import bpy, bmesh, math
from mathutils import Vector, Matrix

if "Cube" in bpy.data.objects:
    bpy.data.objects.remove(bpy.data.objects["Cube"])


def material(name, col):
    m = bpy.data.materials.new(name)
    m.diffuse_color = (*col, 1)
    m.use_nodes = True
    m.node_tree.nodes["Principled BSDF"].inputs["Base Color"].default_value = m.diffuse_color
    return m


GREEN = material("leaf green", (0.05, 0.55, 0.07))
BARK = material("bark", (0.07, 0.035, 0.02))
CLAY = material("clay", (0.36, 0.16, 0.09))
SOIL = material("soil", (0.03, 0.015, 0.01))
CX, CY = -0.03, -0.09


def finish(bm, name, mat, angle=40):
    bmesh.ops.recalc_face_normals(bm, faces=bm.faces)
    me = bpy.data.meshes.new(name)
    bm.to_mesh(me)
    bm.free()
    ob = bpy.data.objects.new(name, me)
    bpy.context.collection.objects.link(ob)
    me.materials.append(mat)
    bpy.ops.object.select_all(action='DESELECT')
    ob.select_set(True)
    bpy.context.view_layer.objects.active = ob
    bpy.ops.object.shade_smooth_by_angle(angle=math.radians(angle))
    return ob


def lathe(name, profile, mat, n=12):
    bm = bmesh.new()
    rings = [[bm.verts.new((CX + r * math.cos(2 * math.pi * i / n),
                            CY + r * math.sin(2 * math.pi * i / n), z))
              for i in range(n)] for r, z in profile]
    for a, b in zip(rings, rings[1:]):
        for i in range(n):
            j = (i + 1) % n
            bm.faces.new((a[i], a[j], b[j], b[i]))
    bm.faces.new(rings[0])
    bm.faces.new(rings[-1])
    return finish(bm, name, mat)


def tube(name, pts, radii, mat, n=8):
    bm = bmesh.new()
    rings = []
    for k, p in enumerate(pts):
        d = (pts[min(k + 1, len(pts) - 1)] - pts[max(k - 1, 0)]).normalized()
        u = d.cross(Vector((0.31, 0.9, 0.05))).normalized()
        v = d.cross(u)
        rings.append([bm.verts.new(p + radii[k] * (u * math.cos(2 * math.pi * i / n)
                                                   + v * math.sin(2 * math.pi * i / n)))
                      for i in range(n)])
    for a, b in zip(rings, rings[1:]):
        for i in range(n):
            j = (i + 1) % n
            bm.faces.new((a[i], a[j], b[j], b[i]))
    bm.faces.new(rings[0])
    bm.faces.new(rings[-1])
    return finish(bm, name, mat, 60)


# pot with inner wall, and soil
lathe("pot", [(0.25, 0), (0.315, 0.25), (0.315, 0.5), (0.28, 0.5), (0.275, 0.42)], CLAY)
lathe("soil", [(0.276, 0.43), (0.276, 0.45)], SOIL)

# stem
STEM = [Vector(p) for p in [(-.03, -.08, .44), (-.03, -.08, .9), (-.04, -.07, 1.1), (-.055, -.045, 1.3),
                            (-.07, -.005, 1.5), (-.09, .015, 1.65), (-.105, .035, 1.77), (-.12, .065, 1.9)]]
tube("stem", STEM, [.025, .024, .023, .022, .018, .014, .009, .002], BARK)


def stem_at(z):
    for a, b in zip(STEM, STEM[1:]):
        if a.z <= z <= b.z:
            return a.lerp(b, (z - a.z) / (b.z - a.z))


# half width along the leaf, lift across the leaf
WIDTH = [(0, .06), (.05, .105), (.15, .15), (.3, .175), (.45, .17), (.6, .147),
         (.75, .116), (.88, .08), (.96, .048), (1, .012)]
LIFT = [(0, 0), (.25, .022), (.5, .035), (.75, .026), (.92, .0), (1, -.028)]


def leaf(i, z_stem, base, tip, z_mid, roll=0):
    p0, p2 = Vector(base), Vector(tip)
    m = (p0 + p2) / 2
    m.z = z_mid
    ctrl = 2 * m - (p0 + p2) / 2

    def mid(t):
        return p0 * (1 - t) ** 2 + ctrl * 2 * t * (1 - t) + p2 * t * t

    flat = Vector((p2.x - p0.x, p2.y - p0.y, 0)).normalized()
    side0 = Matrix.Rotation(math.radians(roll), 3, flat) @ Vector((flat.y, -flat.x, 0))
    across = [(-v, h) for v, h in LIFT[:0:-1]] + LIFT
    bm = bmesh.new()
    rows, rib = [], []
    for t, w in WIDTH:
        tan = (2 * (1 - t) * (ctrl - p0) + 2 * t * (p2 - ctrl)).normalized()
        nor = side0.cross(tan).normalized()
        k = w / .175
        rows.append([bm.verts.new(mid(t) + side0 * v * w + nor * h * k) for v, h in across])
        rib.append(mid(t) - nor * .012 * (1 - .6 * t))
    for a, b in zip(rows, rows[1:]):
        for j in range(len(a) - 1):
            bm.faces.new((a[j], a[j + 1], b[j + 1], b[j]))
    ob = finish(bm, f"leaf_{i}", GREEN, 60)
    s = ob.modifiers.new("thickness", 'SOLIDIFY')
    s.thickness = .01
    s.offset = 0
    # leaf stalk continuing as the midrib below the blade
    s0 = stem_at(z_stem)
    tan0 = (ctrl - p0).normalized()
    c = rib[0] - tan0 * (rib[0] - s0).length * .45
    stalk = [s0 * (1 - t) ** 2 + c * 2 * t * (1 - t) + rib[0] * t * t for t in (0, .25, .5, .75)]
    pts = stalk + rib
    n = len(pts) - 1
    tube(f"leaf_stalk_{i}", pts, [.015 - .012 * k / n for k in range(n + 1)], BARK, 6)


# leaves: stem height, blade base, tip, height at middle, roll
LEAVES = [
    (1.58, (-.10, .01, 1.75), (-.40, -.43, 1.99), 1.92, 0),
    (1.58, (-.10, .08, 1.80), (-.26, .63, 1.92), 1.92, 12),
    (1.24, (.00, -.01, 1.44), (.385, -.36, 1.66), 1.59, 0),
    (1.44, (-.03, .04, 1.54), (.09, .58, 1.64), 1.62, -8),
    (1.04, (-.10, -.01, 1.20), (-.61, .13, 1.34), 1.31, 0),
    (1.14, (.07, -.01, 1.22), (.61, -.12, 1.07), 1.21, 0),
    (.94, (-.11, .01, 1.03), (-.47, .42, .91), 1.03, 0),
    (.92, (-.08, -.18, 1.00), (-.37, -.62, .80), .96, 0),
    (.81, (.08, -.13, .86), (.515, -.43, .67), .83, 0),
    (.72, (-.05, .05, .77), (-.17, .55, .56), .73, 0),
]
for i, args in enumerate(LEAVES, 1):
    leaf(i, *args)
--*--
### Task details
Pick every line from the listing holding the string "name", and copy it.

### Written answer
def material(name, col):
    m = bpy.data.materials.new(name)
def finish(bm, name, mat, angle=40):
    me = bpy.data.meshes.new(name)
    ob = bpy.data.objects.new(name, me)
def lathe(name, profile, mat, n=12):
    return finish(bm, name, mat)
def tube(name, pts, radii, mat, n=8):
    return finish(bm, name, mat, 60)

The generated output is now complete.